Police have only said that the man was originally from the Damascus area of Syria and had been granted refugee status after arriving in Germany last year.
How Jaber A. was able to evade police on Saturday was a key question of the Monday conference. He was at home when police approached his Chemnitz apartment at about 7 a.m. local time (0500 UTC).
Michaelis said that police were not sure in which apartment the suspect was hiding, and had to break off a planned raid, since there was a danger to other residents.
During this retreat, a man matching the suspect's description emerged from the building, and fled when police called on him to stop, Michaelis said.

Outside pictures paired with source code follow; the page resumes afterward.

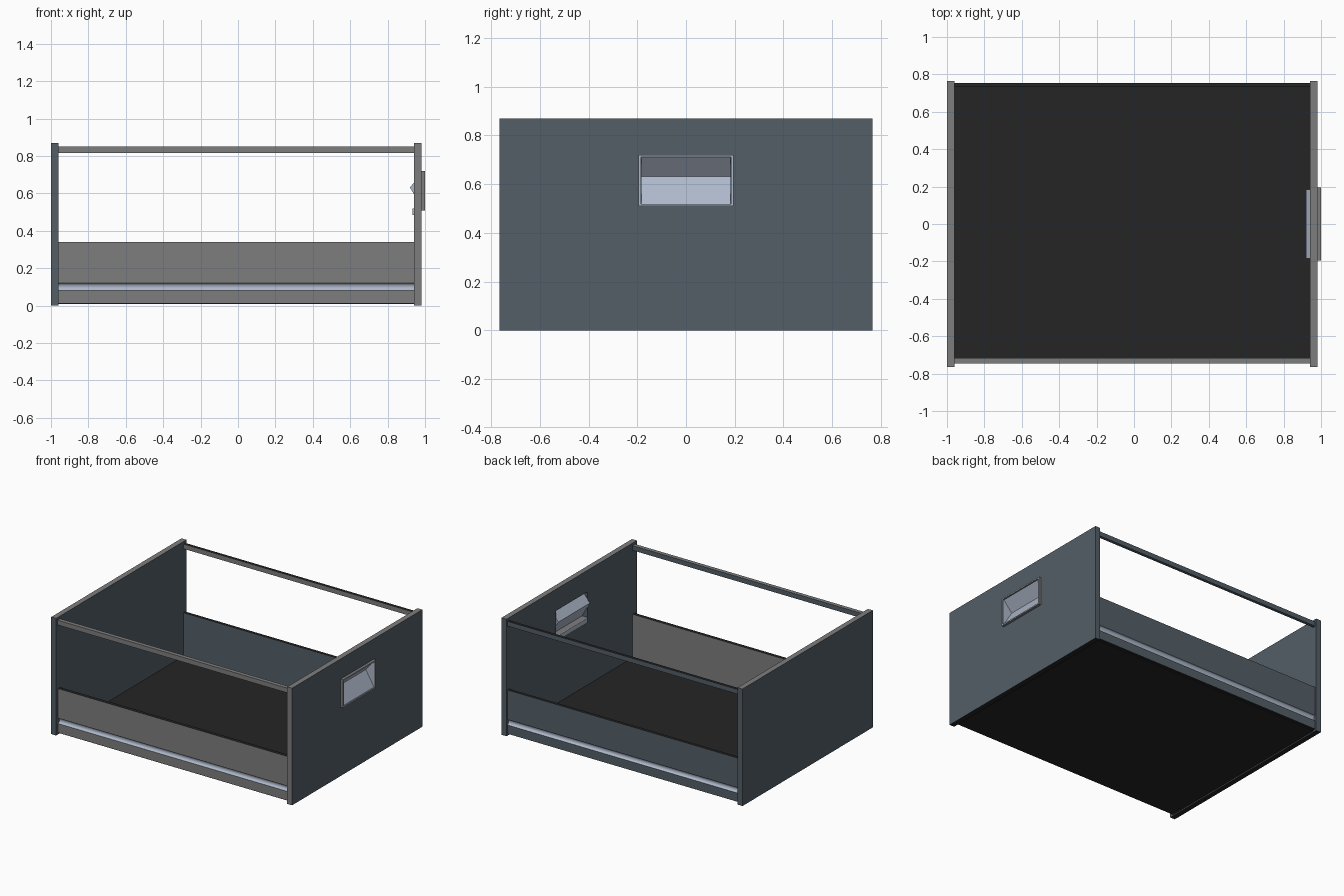
import bpy, bmesh, math

if "Cube" in bpy.data.objects:
    bpy.data.objects.remove(bpy.data.objects["Cube"])


def material(name, rgb):
    m = bpy.data.materials.new(name)
    m.diffuse_color = (*rgb, 1)
    m.use_nodes = True
    m.node_tree.nodes["Principled BSDF"].inputs["Base Color"].default_value = m.diffuse_color
    return m


SLATE, GREY, BLACK, METAL = range(4)
MATS = [material("slate", (0.088, 0.113, 0.136)),
        material("warm grey", (0.212, 0.208, 0.208)),
        material("black", (0.018, 0.018, 0.018)),
        material("pale metal", (0.42, 0.48, 0.59))]


def finish(name, bm, rule):
    """Turn a bmesh into an object, colouring each face by the given rule."""
    bmesh.ops.recalc_face_normals(bm, faces=bm.faces[:])
    bm.normal_update()
    for f in bm.faces:
        f.material_index = rule(f)
    me = bpy.data.meshes.new(name)
    bm.to_mesh(me)
    bm.free()
    for m in MATS:
        me.materials.append(m)
    ob = bpy.data.objects.new(name, me)
    bpy.context.collection.objects.link(ob)
    return ob


def by_side(front=GREY, back=SLATE, top=GREY, bottom=BLACK, side=SLATE):
    """Colour rule based on the direction a face looks."""
    def rule(f):
        n = f.normal
        if abs(n.y) > 0.7:
            return front if n.y < 0 else back
        if abs(n.z) > 0.7:
            return top if n.z > 0 else bottom
        return side
    return rule


def extrude_x(name, profile, x0, x1, rule):
    """Extrude a closed (y, z) profile along x."""
    bm = bmesh.new()
    face = bm.faces.new([bm.verts.new((x0, y, z)) for y, z in profile])
    out = bmesh.ops.extrude_face_region(bm, geom=[face])["geom"]
    for v in out:
        if isinstance(v, bmesh.types.BMVert):
            v.co.x = x1
    return finish(name, bm, rule)


def rect(y0, y1, z0, z1):
    return [(y0, z0), (y1, z0), (y1, z1), (y0, z1)]


def frame_x(name, outer, inner, x0, x1, rule):
    """Rectangular plate facing x with a rectangular opening."""
    bm = bmesh.new()
    rings = [[bm.verts.new((x, y, z)) for y, z in pts]
             for x, pts in ((x0, outer), (x1, outer), (x1, inner), (x0, inner))]
    for a, b in zip(rings, rings[1:] + rings[:1]):
        for i in range(4):
            j = (i + 1) % 4
            bm.faces.new((a[i], a[j], b[j], b[i]))
    return finish(name, bm, rule)


XL, XR = -0.96, 0.94

# End panels: the right one is open behind the handle
PANEL = rect(-0.765, 0.765, 0, 0.87)
extrude_x("left_panel", PANEL, -1.0, XL, by_side(front=SLATE))
frame_x("right_panel", PANEL, rect(-0.185, 0.185, 0.52, 0.71), XR, 0.98, by_side())

# Floor
extrude_x("floor", rect(-0.735, 0.735, 0.008, 0.018), XL, XR, lambda f: BLACK)

# Upper rails
extrude_x("front_rail", rect(-0.747, -0.717, 0.815, 0.85), XL, XR, by_side())
extrude_x("back_rail", rect(0.733, 0.755, 0.815, 0.85), XL, XR,
          by_side(top=BLACK, bottom=SLATE))


# Low walls with a rounded metal groove along the outside
def wall(name, sign, outer, inner, colour):
    arc = [(outer - 0.016 * math.sin(math.pi * i / 10),
            0.1 - 0.02 * math.cos(math.pi * i / 10)) for i in range(11)]
    pts = [(inner, 0.015), (outer, 0.015)] + arc + [(outer, 0.34), (inner, 0.34)]

    def rule(f):
        c = f.calc_center_median()
        if abs(f.normal.x) > 0.5:
            return colour
        if 0.08 < c.z < 0.12 and abs(c.y) > inner + 0.002:
            return METAL
        return BLACK if abs(f.normal.z) > 0.9 else colour

    ob = extrude_x(name, [(sign * y, z) for y, z in pts], XL, XR, rule)
    bpy.context.view_layer.objects.active = ob
    ob.select_set(True)
    bpy.ops.object.shade_smooth_by_angle(angle=math.radians(35))
    ob.select_set(False)


wall("front_wall", -1, 0.742, 0.717, GREY)
wall("back_wall", 1, 0.755, 0.733, SLATE)

# Handle rim standing proud of the right panel
frame_x("handle_rim", rect(-0.195, 0.195, 0.51, 0.72), rect(-0.184, 0.184, 0.519, 0.711),
        0.98, 1.0, lambda f: METAL if abs(f.normal.x) > 0.5 else GREY)

# V-shaped handle pocket, reaching through the panel
bm = bmesh.new()
a, b = [[bm.verts.new((x, y, z)) for x, z in ((0.988, 0.518), (0.921, 0.632), (0.988, 0.712))]
        for y in (-0.184, 0.184)]
for f in ((a[0], a[1], b[1], b[0]), (a[1], a[2], b[2], b[1]), a, b):
    bm.faces.new(f)
pocket = finish("handle_pocket", bm, lambda f: METAL)
solid = pocket.modifiers.new("thickness", 'SOLIDIFY')
solid.thickness = 0.004
solid.offset = 0

# Small clip lip under the pocket on the inside
extrude_x("handle_clip", rect(-0.18, 0.18, 0.485, 0.52), 0.934, 0.941, lambda f: METAL)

He could not confirm whether the fleeing man was Jaber A.
During the search, German police boosted security around the country, particularly around "critical infrastructure" like train stations and airports.
The Christian Social Union (CSU), the Bavarian wing of Merkel's center-right government coalition, said that Germany's Federal Office for Migration and Refugees (BAMF) needed to introduce a "total revision" of the registration of asylum seekers.
CSU General Secretary Andreas Scheuer said the BAMF needed to conduct individual interviews with all refugees, "because we must know who is coming to us, and who is staying with us."
In fact, a BAMF spokeswoman told DW that although individual interviews had been replaced with multiple-choice questionnaires during the height of the bureaucratic crisis caused by last year's influx of refugees, the authority currently carries out interviews with anyone applying for asylum in Germany.
Even during the crisis, she added, individual interviews were carried out in all cases where a refugee's identity could not be established.
The BAMF said on Monday that it would report all forged passports directly to the police in the future. Up until now, it had merely reported the matter to the relevant regional authority.
Editor's note: Deutsche Welle follows the German press code, which stresses the importance of protecting the privacy of suspected criminals or victims and obliges us to refrain from revealing full names in such cases.
bk,dj/bw (dpa, AFP, AP, epd)